Twitter’s “suggested users” list is a Who’s Who of Twitter celebrities, featuring the likes of Al Gore, Lance Armstrong, Ashton Kutcher, John McCain, Martha Stewart, and others with millions of followers. The New York Times claimed that a spot on the list would guarantee 500,000 additional followers and reported that social media guru Jason Calacanis had offered $250,000 to be listed.
Nano-blogging makes micro-blogging soooo long-form. If Flutter were real (and not a spoof, see the video below from earlier this year), it would allow only 26 characters, and (the supposedly real) Adocu is even more extreme: You have only one word. Hemingway would love this, although he was less economical. Remember his six-word story "For Sale: Baby shoes, never worn"?
I was thrilled to read the riveting “In Defense of Distraction” piece by Sam Anderson in New York magazine this week. Well-surveyed, it covers a lot of different aspects of this complex topic without being overly academic or boring. In fact, and this is the biggest compliment I can possibly give, the article is full of distractions – digressing thoughts that open up unexpected avenues of pleasure for the reader.
I'm still processing the many great insights from the next09 conference in Hamburg, one of Europe's leading digital/creative/marketing forums. This year's theme was "Share Economy," and the 1,300 attendees consisted of European VCs and angel investors, web 2.0 entrepreneurs, media, creative agencies, and execs from German corporations (from BMW to Deutsche Bank to Deutsche Telekom).
When Twitter made its first big appearance (at SXSW Interactive in 2007), it was a relatively small community of techies and web 2.0 geeks. Now it's mainstream and keeps growing at an explosive rate.
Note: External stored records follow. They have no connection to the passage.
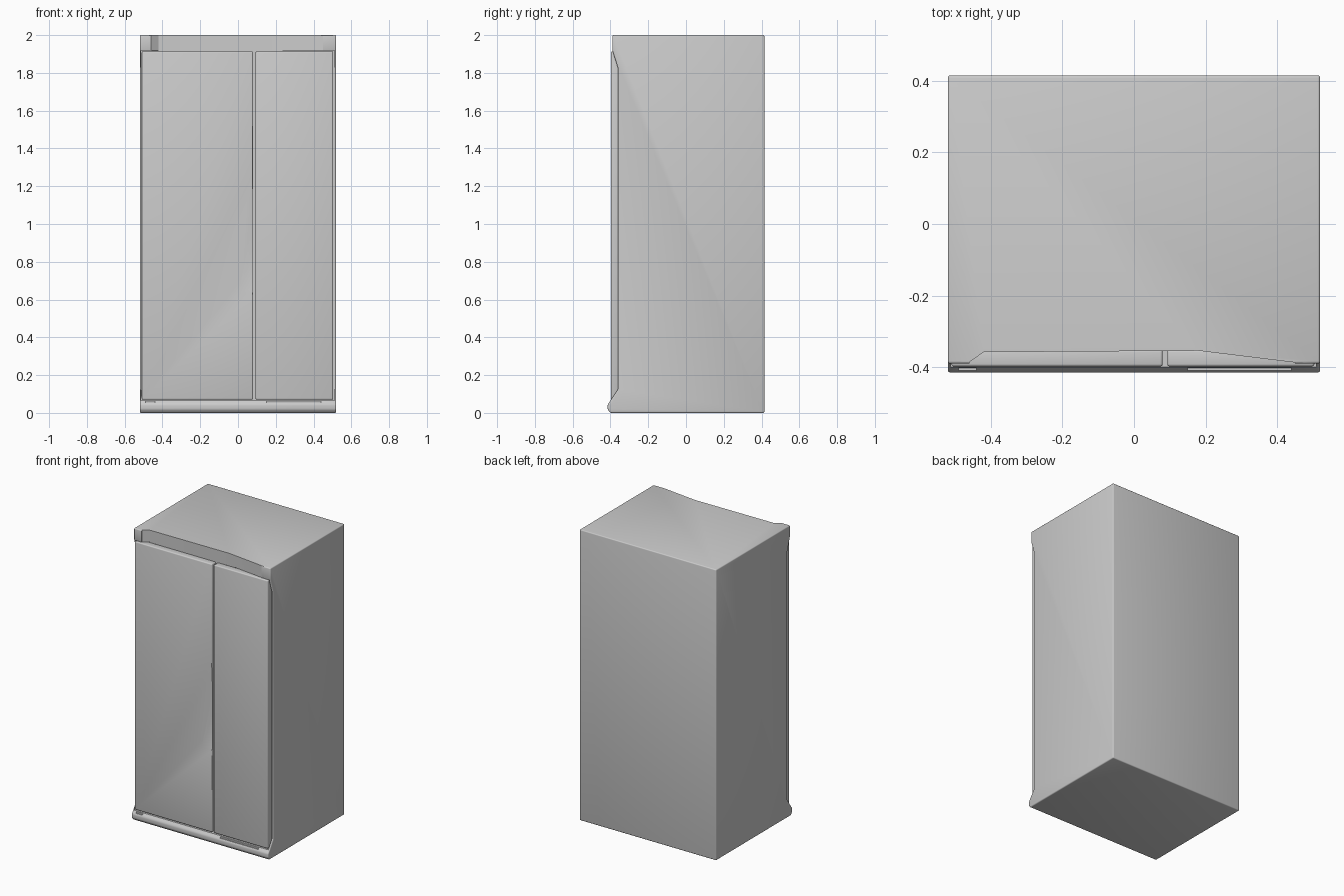
import bpy, bmesh
from mathutils import Vector

if "Cube" in bpy.data.objects:
    bpy.data.objects.remove(bpy.data.objects["Cube"])


def make_object(name, bm):
    bmesh.ops.recalc_face_normals(bm, faces=bm.faces)
    mesh = bpy.data.meshes.new(name)
    bm.to_mesh(mesh)
    bm.free()
    ob = bpy.data.objects.new(name, mesh)
    bpy.context.collection.objects.link(ob)
    return ob


def prism(name, points, offset):
    """Extrude a closed outline of 3D points along offset."""
    bm = bmesh.new()
    face = bm.faces.new([bm.verts.new(p) for p in points])
    ext = bmesh.ops.extrude_face_region(bm, geom=[face])
    verts = [g for g in ext["geom"] if isinstance(g, bmesh.types.BMVert)]
    bmesh.ops.translate(bm, verts=verts, vec=Vector(offset))
    return make_object(name, bm)


def box(name, x0, x1, y0, y1, z0, z1):
    base = [(x0, y0, z0), (x1, y0, z0), (x1, y1, z0), (x0, y1, z0)]
    return prism(name, base, (0, 0, z1 - z0))


def hull(name, points):
    bm = bmesh.new()
    for p in points:
        bm.verts.new(p)
    bmesh.ops.convex_hull(bm, input=bm.verts)
    return make_object(name, bm)


def finish(ob, bevel, cutters=()):
    """Round the edges, carve with the cutters, then bake and shade."""
    mod = ob.modifiers.new("Bevel", "BEVEL")
    mod.width, mod.segments, mod.limit_method = bevel, 3, "ANGLE"
    for cutter in cutters:
        cutter.hide_render = True
        cut = ob.modifiers.new("Cut", "BOOLEAN")
        cut.operation, cut.solver, cut.object = "DIFFERENCE", "EXACT", cutter
    deps = bpy.context.evaluated_depsgraph_get()
    mesh = bpy.data.meshes.new_from_object(ob.evaluated_get(deps))
    ob.modifiers.clear()
    ob.data = mesh
    for cutter in cutters:
        bpy.data.objects.remove(cutter)
    bpy.ops.object.select_all(action="DESELECT")
    ob.select_set(True)
    bpy.context.view_layer.objects.active = ob
    bpy.ops.object.shade_smooth_by_angle(angle=0.6)


# Cabinet: side profile with kick lip at the bottom and overhang at the top
side = [(0.415, 0), (-0.40, 0), (-0.415, 0.018), (-0.415, 0.045),
        (-0.40, 0.066), (-0.36, 0.125), (-0.36, 1.825),
        (-0.39, 1.92), (-0.39, 2.0), (0.415, 2.0)]
cabinet = prism("cabinet", [(-0.52, y, z) for y, z in side], (1.04, 0, 0))

# Recess that holds the doors, leaving thin side flanges
door_recess = box("door_recess", -0.513, 0.51, -0.5, -0.353, 0.066, 1.918)

# Scooped front of the top panel
scoop = [(-0.46, -0.5), (-0.46, -0.386), (-0.42, -0.358),
         (0.18, -0.354), (0.45, -0.387), (0.45, -0.5)]
top_scoop = prism("top_scoop", [(x, y, 1.90) for x, y in scoop], (0, 0, 0.2))

# Shallow notches along the kick lip
notches = [box("notch", x0, x1, -0.45, -0.402, 0.053, 0.09)
           for x0, x1 in ((-0.49, -0.44), (0.15, 0.44))]
finish(cabinet, 0.007, [door_recess, top_scoop] + notches)

# Doors, with a shallow tapering finger grip beside the gap
left_door = box("left_door", -0.51, 0.08, -0.398, -0.351, 0.07, 1.914)
right_door = box("right_door", 0.093, 0.504, -0.398, -0.351, 0.07, 1.914)
grip = hull("grip", [(0.0, -0.399, 0.64), (0.1, -0.399, 0.62), (0.1, -0.387, 0.66),
                     (0.04, -0.399, 1.1), (0.1, -0.390, 1.1), (0.1, -0.399, 1.45)])
finish(left_door, 0.007, [grip])
finish(right_door, 0.007)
HubSpot, the developer of Twitter Grader, just released its "State of the Twittersphere" report. The report reveals that an estimated 5,000-10,000 new Twitter accounts are opened every day.